Based on controversial judicial interpretations of the First Amendment, a growing number of schools and other public places have been forced to provide a forum for the Satanic Temple in recent years.
One of the most recent examples involves Iowa’s state Capitol building, which unveiled a massive monument to Satan recently to widespread criticism. While the move sparked a host of disapproving remarks on social media, one critic reportedly took matters into his own hands.
Michael Cassidy, a U.S. Navy veteran and one-time congressional candidate in Mississippi, allegedly entered the building on Thursday and destroyed the statue. Reports indicate he surrendered to police and admitted his role in the incident. In addition to criminal mischief charges, he is expected to face a lawsuit from the Satanic Temple.

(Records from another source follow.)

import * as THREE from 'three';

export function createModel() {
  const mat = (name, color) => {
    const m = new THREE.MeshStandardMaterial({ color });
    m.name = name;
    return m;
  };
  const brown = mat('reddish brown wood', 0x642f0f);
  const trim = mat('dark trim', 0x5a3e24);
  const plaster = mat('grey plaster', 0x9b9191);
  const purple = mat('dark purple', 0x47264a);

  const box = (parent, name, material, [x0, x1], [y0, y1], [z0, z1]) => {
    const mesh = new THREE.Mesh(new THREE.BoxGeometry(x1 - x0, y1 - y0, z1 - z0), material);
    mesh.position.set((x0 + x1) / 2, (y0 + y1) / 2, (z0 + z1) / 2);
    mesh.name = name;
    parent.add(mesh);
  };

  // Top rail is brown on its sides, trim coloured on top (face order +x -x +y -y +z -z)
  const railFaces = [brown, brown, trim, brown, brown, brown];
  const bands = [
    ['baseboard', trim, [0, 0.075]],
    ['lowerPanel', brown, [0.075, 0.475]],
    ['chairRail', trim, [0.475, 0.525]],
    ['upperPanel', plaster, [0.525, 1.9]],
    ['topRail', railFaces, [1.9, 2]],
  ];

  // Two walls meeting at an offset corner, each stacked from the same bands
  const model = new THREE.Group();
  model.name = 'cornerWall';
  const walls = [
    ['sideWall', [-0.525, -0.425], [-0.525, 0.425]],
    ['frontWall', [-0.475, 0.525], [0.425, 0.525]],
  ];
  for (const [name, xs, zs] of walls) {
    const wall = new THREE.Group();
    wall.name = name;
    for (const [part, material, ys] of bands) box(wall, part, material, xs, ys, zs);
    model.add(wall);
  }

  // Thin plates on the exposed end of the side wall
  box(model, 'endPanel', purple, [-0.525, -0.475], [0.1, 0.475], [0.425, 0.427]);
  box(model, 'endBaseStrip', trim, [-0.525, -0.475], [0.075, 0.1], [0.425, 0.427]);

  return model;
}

Despite allegations that he technically broke the law, many Americans nationwide saw Cassidy’s act as morally just and an online fundraiser for his mounting legal fees began accumulating cash almost immediately.
The fundraiser reached its $20,000 goal in less than three hours, bolstered by a $10,000 contribution by conservative advocacy group Turning Point USA.

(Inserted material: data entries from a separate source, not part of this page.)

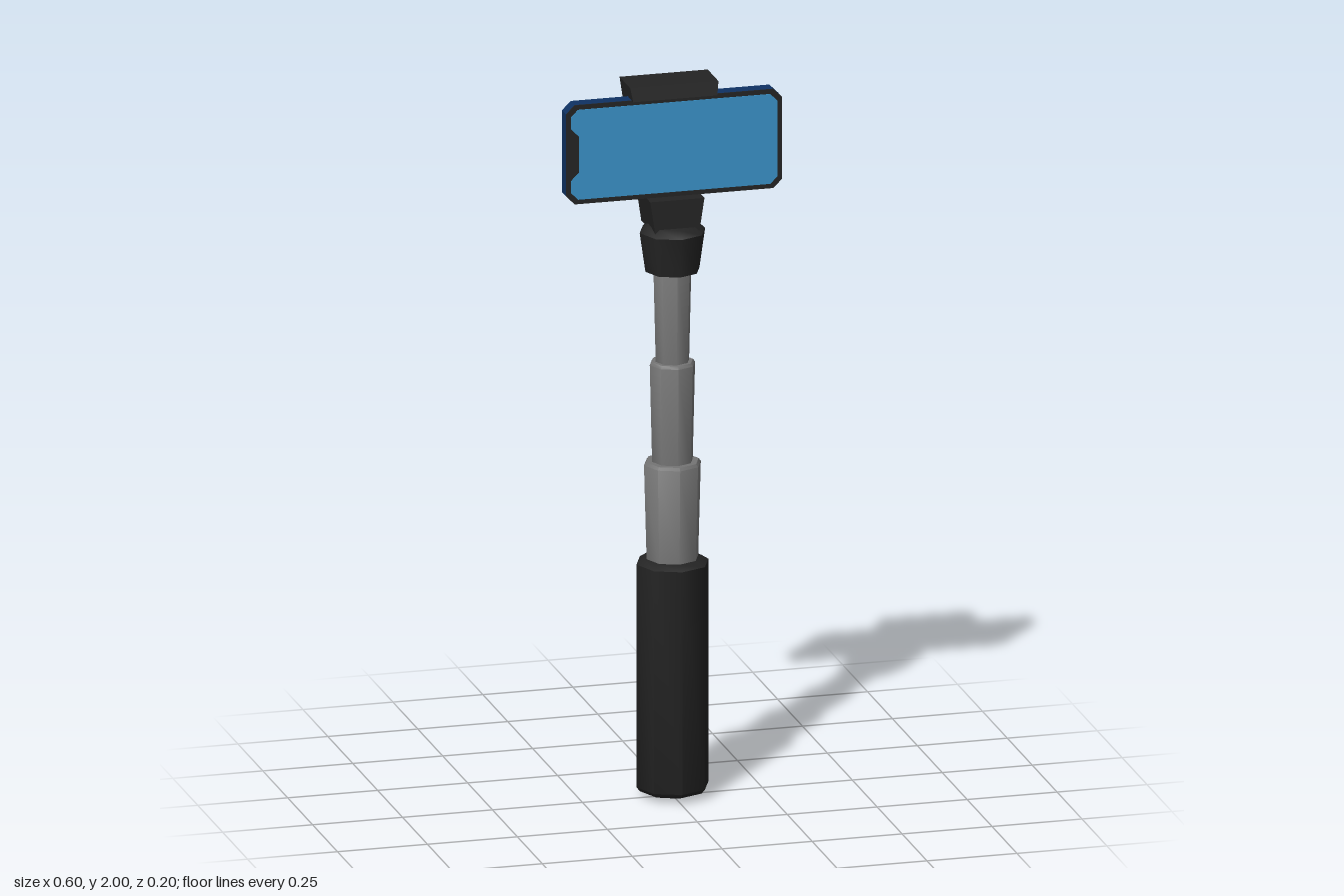
import * as THREE from 'three';
import { toCreasedNormals } from 'three/addons/utils/BufferGeometryUtils.js';

export function createModel() {
  const root = new THREE.Group();
  const mat = (name, color) => {
    const m = new THREE.MeshStandardMaterial({ color });
    m.name = name;
    return m;
  };
  const black = mat('black plastic', 0x242424);
  const grey = mat('grey metal', 0x757575);
  const blue = mat('blue casing', 0x0f3263);
  const glass = mat('blue screen', 0x3a92c8);
  const dark = mat('dark lens', 0x1b1b1b);

  const add = (name, geometry, material, parent = root) => {
    const m = new THREE.Mesh(geometry, material);
    m.name = name;
    parent.add(m);
    return m;
  };
  const shapeOf = (pts) => new THREE.Shape(pts.map(([x, y]) => new THREE.Vector2(x, y)));

  // Eight-sided turned part from a [radius, height] profile, bottom to top
  const turned = (name, profile, material) => {
    const g = new THREE.LatheGeometry(profile.map(([r, y]) => new THREE.Vector2(r, y)), 8);
    return add(name, toCreasedNormals(g, 0.87), material);
  };

  // Handle grip with a shallow domed base
  turned('handleGrip', [[0, 0], [0.06, 0.008], [0.09, 0.018], [0.1, 0.03],
    [0.1, 0.655], [0.08, 0.668], [0, 0.668]], black);

  // Telescopic tubes, each flaring slightly to a rim
  [
    ['lowerTube', 0.64, 0.94, 0.071, 0.079],
    ['middleTube', 0.92, 1.22, 0.056, 0.063],
    ['upperTube', 1.2, 1.5, 0.046, 0.053],
  ].forEach(([name, y0, y1, r0, r1]) =>
    turned(name, [[r0, y0], [r1, y1 - 0.008], [r1 - 0.006, y1], [0, y1]], grey));

  // Collar under the clamp
  turned('collar', [[0, 1.475], [0.075, 1.475], [0.091, 1.585], [0.07, 1.605], [0, 1.605]], black);

  // Clamp: C-shaped side profile in (z, y), widening towards the top
  const clampShape = shapeOf([
    [-0.092, 1.59], [0.05, 1.59], [0.05, 1.685], [-0.025, 1.685],
    [-0.025, 1.963], [0.029, 1.963], [0.02, 2], [-0.088, 2],
  ]);
  const clamp = new THREE.ExtrudeGeometry(clampShape, { depth: 1, bevelEnabled: false });
  clamp.rotateY(-Math.PI / 2).translate(0.5, 0, 0);
  const p = clamp.attributes.position;
  for (let i = 0; i < p.count; i++) {
    const halfWidth = 0.061 + 0.15 * (p.getY(i) - 1.59);
    p.setX(i, p.getX(i) * 2 * halfWidth);
  }
  clamp.computeVertexNormals();
  add('clamp', clamp, black);

  // Phone, centred on its own group
  const phone = new THREE.Group();
  phone.name = 'phone';
  phone.position.y = 1.825;
  root.add(phone);

  // Rectangle with cut corners
  const cutRect = (w, h, c) => [
    [-w, -h + c], [-w + c, -h], [w - c, -h], [w, -h + c],
    [w, h - c], [w - c, h], [-w + c, h], [-w, h - c],
  ];
  const slab = (pts, z0, z1) => new THREE.ExtrudeGeometry(shapeOf(pts),
    { depth: z1 - z0, bevelEnabled: false }).translate(0, 0, z0);

  add('phoneBody', slab(cutRect(0.3, 0.139, 0.024), -0.025, 0.014), blue, phone);
  add('bezel', slab(cutRect(0.3, 0.139, 0.024), 0.014, 0.017), black, phone);

  // Screen outline with a notch cut into its right-hand end
  const screenPts = cutRect(0.287, 0.126, 0.02);
  screenPts.push([-0.287, 0.073], [-0.264, 0.05], [-0.264, -0.05], [-0.287, -0.073]);
  add('screen', slab(screenPts, 0.017, 0.019), glass, phone);

  // Camera bump with two diagonal lenses on the back
  const bump = new THREE.ExtrudeGeometry(shapeOf(cutRect(0.056, 0.056, 0.016)),
    { depth: 0.002, bevelThickness: 0.005, bevelSize: 0.006, bevelSegments: 1 });
  bump.translate(-0.222, 0.047, -0.027);
  add('cameraBump', bump, blue, phone);
  for (const [x, y] of [[-0.247, 0.073], [-0.197, 0.021]]) {
    const lens = new THREE.CylinderGeometry(0.027, 0.027, 0.012, 12).rotateX(Math.PI / 2);
    add('cameraLens', lens, dark, phone).position.set(x, y, -0.033);
  }

  return root;
}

I’ve been notified of more potential legal charges unfortunately, so I’ve opened the legal fund donation back up.
All donations in excess of what is directly related to my defense shall be donated to a Christian legal fund.
Thank you again.
— Michael Cassidy ✝️ 🇺🇸 (@Mike_Cassidy_MS) December 15, 2023
Meanwhile, Republican Iowa Gov. Kim Reynolds has been inundated with calls to remove the Satanic monument from the public space entirely.
Citing the reference to “One Supreme God” in Iowa’s Constitution, GOP state Rep. Brad Sherman, who is also a Christian pastor, published a clear denunciation of the Satanic Temple’s scheme.
“It is a tortured and twisted interpretation of law that affords Satan, who is universally understood to be the enemy of God, religious expression equal to God in an institution of government that depends upon God for continued blessings,” he wrote.
State Rep. Jon Dunwell, also a Republican and pastor, offered a more nuanced response, noting that the Satanic monument “glorifies the evil influence we oppose” but acknowledged that “access for displays at the Capitol are open to anyone through an application process” — including the Satanic Temple.
While begrudgingly defending the statue strictly on legal grounds, he added that the “primary response required is prayer,” which echoes Reynolds’ reaction to the controversy.
“Like many Iowans, I find the Satanic Temple’s display in the Capitol absolutely objectionable,” the governor wrote. “In a free society, the best response to objectionable speech is more speech, and I encourage all those of faith to join me today in praying over the Capitol and recognizing the nativity scene that will be on display — the true reason for the season.”